Courses in the history of Western Civilization begin with the Bible because the dominant civilizations of human history are culturally descended from Abraham. Other ideas found their way to European civilization, but everything was sifted and evaluated under the auspices of the Christian Church in its several permutations. The early American settlers were religious pilgrims who believed in Covenant Theology, and strove to create a society that would be a city on a hill. They succeeded beyond their most extravagant imaginings. Everything that remains of their enterprise is what postmodern critics are trying to deconstruct.
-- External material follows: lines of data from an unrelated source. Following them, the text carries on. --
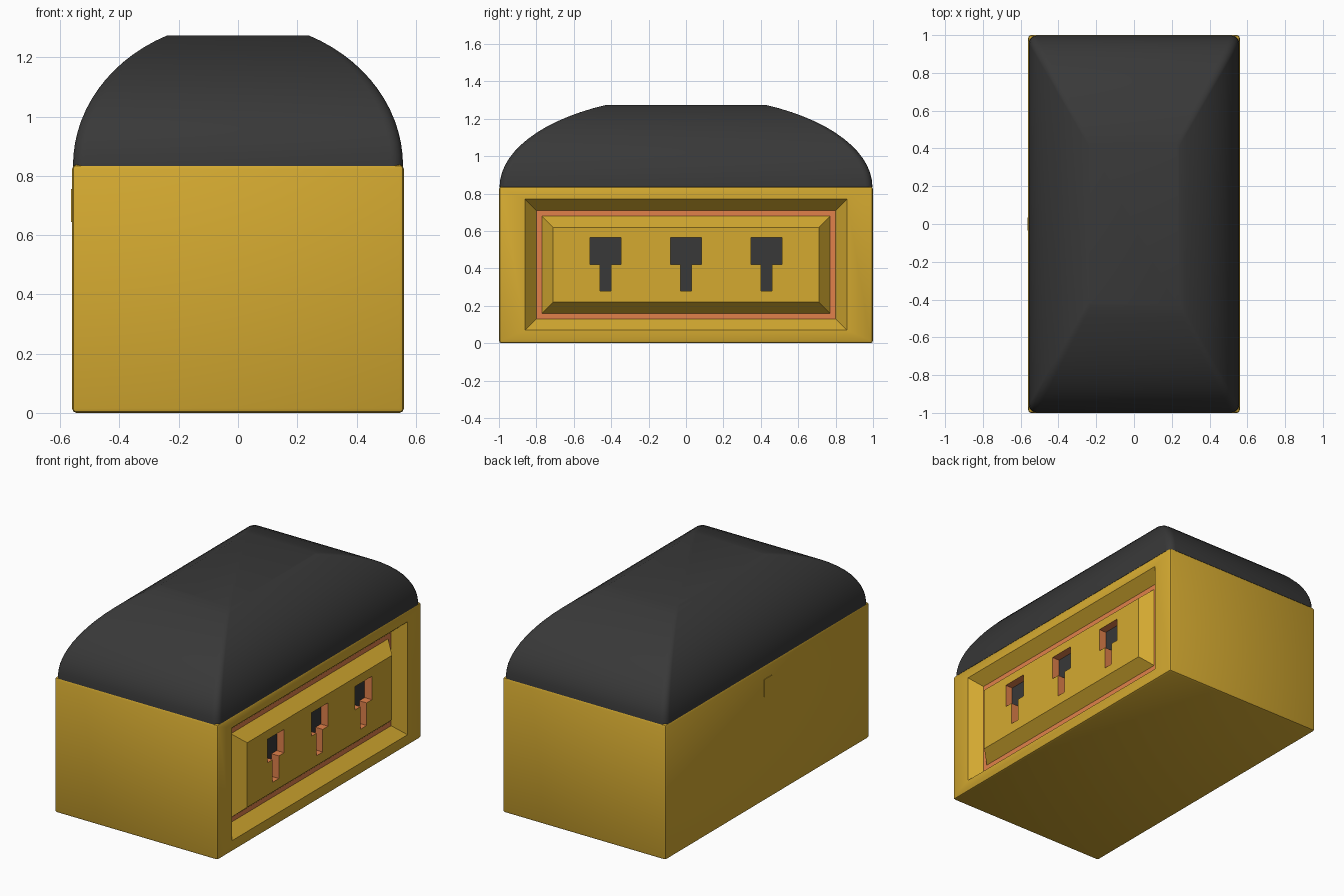
import bpy, bmesh, math

if "Cube" in bpy.data.objects:
    bpy.data.objects.remove(bpy.data.objects["Cube"])


def mat(name, col):
    m = bpy.data.materials.new(name)
    m.diffuse_color = (*col, 1)
    m.use_nodes = True
    m.node_tree.nodes["Principled BSDF"].inputs["Base Color"].default_value = m.diffuse_color
    return m


MATS = [mat("yellow", (0.66, 0.40, 0.03)),
        mat("orange", (0.75, 0.22, 0.07)),
        mat("charcoal", (0.04, 0.04, 0.04))]
X, Y, H = 0.56, 1.0, 0.838


def finish(bm, name, angle=30):
    me = bpy.data.meshes.new(name)
    bm.to_mesh(me)
    bm.free()
    ob = bpy.data.objects.new(name, me)
    bpy.context.collection.objects.link(ob)
    for m in MATS:
        me.materials.append(m)
    bpy.ops.object.select_all(action='DESELECT')
    ob.select_set(True)
    bpy.context.view_layer.objects.active = ob
    bpy.ops.object.shade_smooth_by_angle(angle=math.radians(angle))
    return ob


def box(bm, center, size):
    vs = bmesh.ops.create_cube(bm, size=1)["verts"]
    for v in vs:
        v.co = [c + a * s for c, a, s in zip(center, v.co, size)]
    return vs


# Body: rounded box with a stepped recess on the +x side
bm = bmesh.new()
box(bm, (0, 0, H / 2), (2 * X, 2 * Y, H))
bmesh.ops.bevel(bm, geom=bm.edges[:], offset=0.015, segments=2,
                affect='EDGES', profile=0.5)
bm.normal_update()
face = max((f for f in bm.faces if f.normal.x > 0.99), key=lambda f: f.calc_area())
# each step: half width, low z, high z, x, material of the new ring
STEPS = [(0.86, 0.07, 0.77, X, 0),
         (0.80, 0.13, 0.71, X - 0.07, 0),
         (0.77, 0.16, 0.68, X - 0.07, 1),
         (0.71, 0.22, 0.62, X, 0)]
for hw, lo, hi, x, m in STEPS:
    ring = bmesh.ops.inset_individual(bm, faces=[face], thickness=0.01)["faces"]
    for f in ring:
        f.material_index = m
    mid = face.calc_center_median().z
    for v in face.verts:
        v.co = (x, math.copysign(hw, v.co.y), hi if v.co.z > mid else lo)
bmesh.ops.delete(bm, geom=[face], context='FACES_ONLY')
finish(bm, "body", 35)

# Keyhole panel: grid of cells, the T-shaped cells pushed inwards
bm = bmesh.new()
ys = [-0.71]
for c in (-0.43, 0, 0.43):
    ys += [c - 0.082, c - 0.03, c + 0.03, c + 0.082]
ys.append(0.71)
zs = [0.22, 0.28, 0.42, 0.565, 0.62]
g = [[bm.verts.new((X, y, z)) for z in zs] for y in ys]
holes = []
for i in range(len(ys) - 1):
    for j in range(len(zs) - 1):
        f = bm.faces.new((g[i][j], g[i + 1][j], g[i + 1][j + 1], g[i][j + 1]))
        k = i % 4
        if (j == 2 and k != 0) or (j == 1 and k == 2):
            holes.append(f)
bm.normal_update()
old = set(bm.faces)
geom = bmesh.ops.extrude_face_region(bm, geom=holes)["geom"]
caps = {e for e in geom if isinstance(e, bmesh.types.BMFace)}
for e in geom:
    if isinstance(e, bmesh.types.BMVert):
        e.co.x -= 0.05
for f in bm.faces:
    if f in caps:
        f.material_index = 2
    elif f not in old:
        f.material_index = 1
left = [f for f in holes if f.is_valid and f not in caps]
if left:
    bmesh.ops.delete(bm, geom=left, context='FACES')
# walls face into the hole
bm.normal_update()
for f in bm.faces:
    if f.material_index == 1:
        c = f.calc_center_median()
        near = min(caps, key=lambda q: (q.calc_center_median() - c).length)
        if f.normal.dot(near.calc_center_median() - c) < 0:
            f.normal_flip()
finish(bm, "keyhole_panel")

# Small catch plate on the -x side
bm = bmesh.new()
box(bm, (-X, 0, 0.70), (0.008, 0.07, 0.11))
finish(bm, "rear_catch")

# Lid: stacked rounded rectangles shrinking along an elliptic arc
bm = bmesh.new()
rings = []
N, end = 14, math.acos(0.43)
for i in range(N + 1):
    t = end * i / N
    s, z = math.cos(t), H - 0.004 + 0.487 * math.sin(t)
    hx, hy, r = 0.557 * s, 0.997 * s, 0.04 * s
    ring = []
    for q, (sx, sy) in enumerate(((1, 1), (-1, 1), (-1, -1), (1, -1))):
        for k in range(5):
            a = (q + k / 4) * math.pi / 2
            ring.append(bm.verts.new((sx * (hx - r) + r * math.cos(a),
                                      sy * (hy - r) + r * math.sin(a), z)))
    rings.append(ring)
n = len(rings[0])
for a, b in zip(rings, rings[1:]):
    for k in range(n):
        bm.faces.new((a[k], a[(k + 1) % n], b[(k + 1) % n], b[k]))
bm.faces.new(rings[-1])
bm.faces.new(rings[0][::-1])
for f in bm.faces:
    f.material_index = 2
finish(bm, "lid", 40)
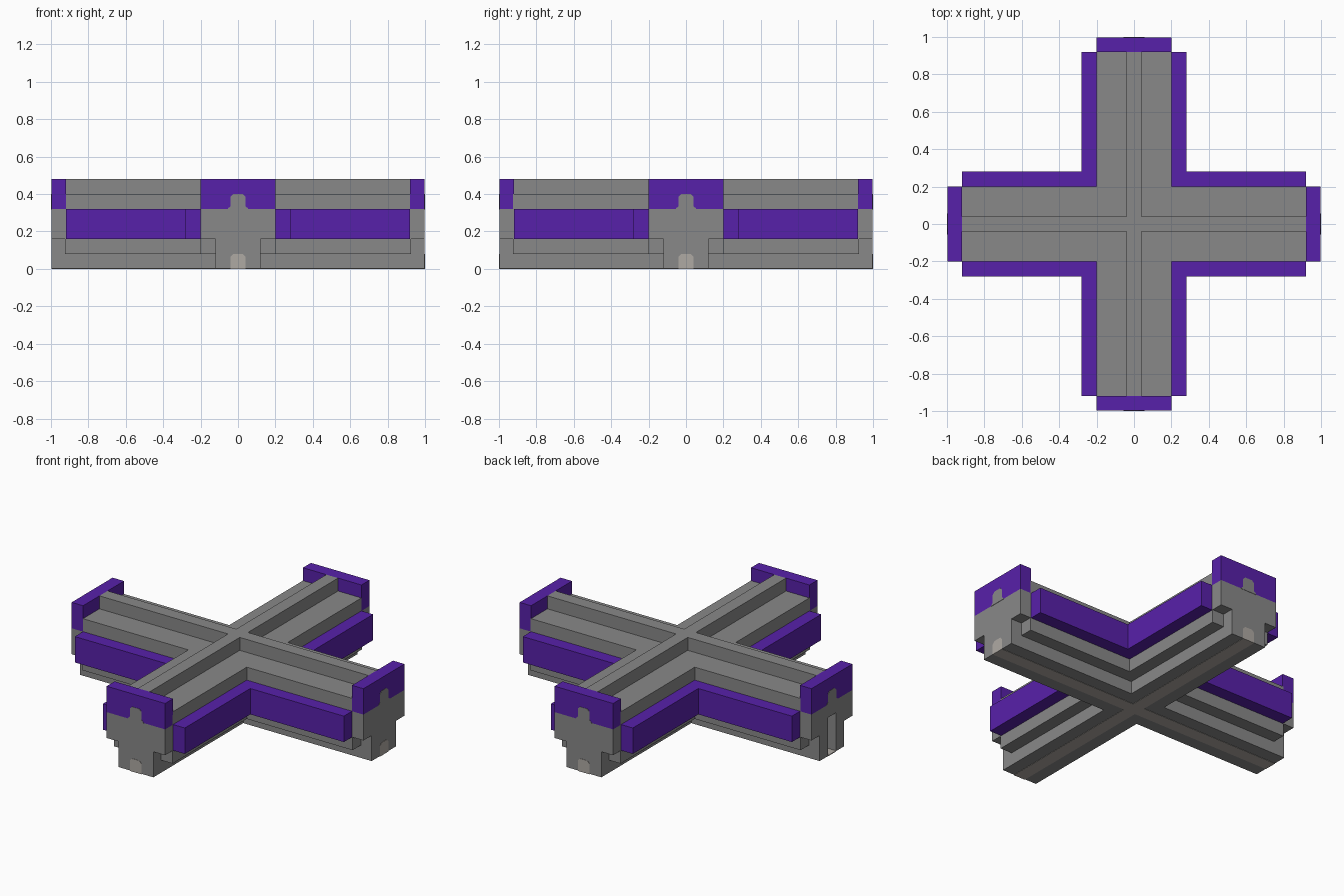
import bpy, bmesh
from math import pi, cos, sin
from mathutils import Matrix

cube = bpy.data.objects.get("Cube")
if cube:
    bpy.data.objects.remove(cube, do_unlink=True)


def material(name, rgb):
    m = bpy.data.materials.new(name)
    m.use_nodes = True
    col = (*rgb, 1)
    m.diffuse_color = col
    m.node_tree.nodes["Principled BSDF"].inputs["Base Color"].default_value = col
    return m


GREY = material("stone grey", (0.25, 0.25, 0.25))
PURPLE = material("purple", (0.097, 0.015, 0.40))
LIGHT = material("pale stone", (0.43, 0.40, 0.37))


def prism(name, outline, direction, mat, turn=0):
    """Extrude a closed outline along a direction, then turn it about z."""
    bm = bmesh.new()
    face = bm.faces.new([bm.verts.new(p) for p in outline])
    ext = bmesh.ops.extrude_face_region(bm, geom=[face], use_keep_orig=True)
    moved = [v for v in ext["geom"] if isinstance(v, bmesh.types.BMVert)]
    bmesh.ops.translate(bm, verts=moved, vec=direction)
    bmesh.ops.recalc_face_normals(bm, faces=bm.faces)
    bm.transform(Matrix.Rotation(turn, 4, "Z"))
    mesh = bpy.data.meshes.new(name)
    bm.to_mesh(mesh)
    bm.free()
    mesh.materials.append(mat)
    ob = bpy.data.objects.new(name, mesh)
    bpy.context.collection.objects.link(ob)
    return ob


def cross(name, w, length, z0, z1, mat):
    """Plus-shaped slab with four equal arms."""
    pts = []
    for k in range(4):
        c, s = cos(k * pi / 2), sin(k * pi / 2)
        for x, y in ((length, -w), (length, w), (w, w)):
            pts.append((x * c - y * s, x * s + y * c, z0))
    prism(name, pts, (0, 0, z1 - z0), mat)


def end_piece(name, half, y0, y1, mat, turn, mirrored=True):
    """Outline in x and z, given as its right half, between two depths."""
    pts = half + [(-x, z) for x, z in reversed(half)]
    prism(name, [(x, y0, z) for x, z in pts], (0, y1 - y0, 0), mat, turn)


# Stacked layers of the crossing corridors
END = 0.92
cross("floor_strip", 0.04, 0.998, 0, 0.005, LIGHT)
cross("base_course", 0.12, END + 0.004, 0.002, 0.08, GREY)
cross("main_body", 0.2, END + 0.004, 0.08, 0.4, GREY)
cross("side_band", 0.28, END, 0.16, 0.32, PURPLE)
cross("roof_ridge", 0.04, END, 0.4, 0.48, GREY)

# Floor junction with cut corners
prism("floor_junction",
      [(0.06 * cos(pi / 8 + k * pi / 4), 0.06 * sin(pi / 8 + k * pi / 4), 0) for k in range(8)],
      (0, 0, 0.005), LIGHT)

# End walls, one per arm
FACE = -0.998
wall = [(0.12, 0.002), (0.12, 0.16), (0.2, 0.16), (0.2, 0.32)]
doorway = [(0.04, 0.24), (0.04, 0.002)]
cap = [(0.2, 0.32), (0.2, 0.48)]
tab = [(0.055, 0.318), (0.052, 0.325), (0.04, 0.335), (0.04, 0.385), (0.025, 0.4)]
arch = [(0.04, 0), (0.04, 0.065), (0.025, 0.08)]

for k, side in enumerate(("front", "left", "back", "right")):
    turn = k * pi / 2
    is_open = side == "right"
    end_piece(side + "_end_wall", (doorway if is_open else []) + wall, FACE, -END, GREY, turn)
    end_piece(side + "_end_cap", cap, FACE, -END, PURPLE, turn)
    end_piece(side + "_cap_tab", tab, -1, FACE + 0.001, GREY, turn)
    if not is_open:
        end_piece(side + "_door", arch, -1, FACE + 0.001, LIGHT, turn)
Clearly God is interested in human history on a larger scale than personal morality and religious experience. Jesus preached to the powerless and infirm, but his Kingdom sayings, especially the parable of the mustard seed, could not have been more prescient as to how the Kingdom would develop. And weíve only seen the beginning. The current epic in Christian Civilization involves a crisis of faith in everything noble and beautiful in our heritage. Churches of every denomination are in uproar about the formal order God has revealed. The more radical departures from traditional culture stretch credulity by the ideas being propounded. Old line Protestants adopt the values of the intelligentsia and Evangelicals pander to postmodernism in every permutation of popular culture, while the Pope of the Roman Catholic Church astonishes the world with faith that demolishes Communism.

In the current upheaval, the church only needs to continue to speak the truth in love, upholding the culture of life against moral anarchy. Many compromises have been made, many of them destructive, but none are irrevocable or unredeemable. Godís ancient promises have been fulfilled despite atrocities against the church and even those perpetrated by the church. Christian theology will survive. It survived Egyptian Gnosticism, Greek Platonism, and persecution by the Roman Empire. The postmodernism of the current academic mafia will not prevail against a church that continues sifting and salvaging the virtues and artifacts of its long militancy in the world. The Kingdom comes. -- gmdodaro@hotmail.com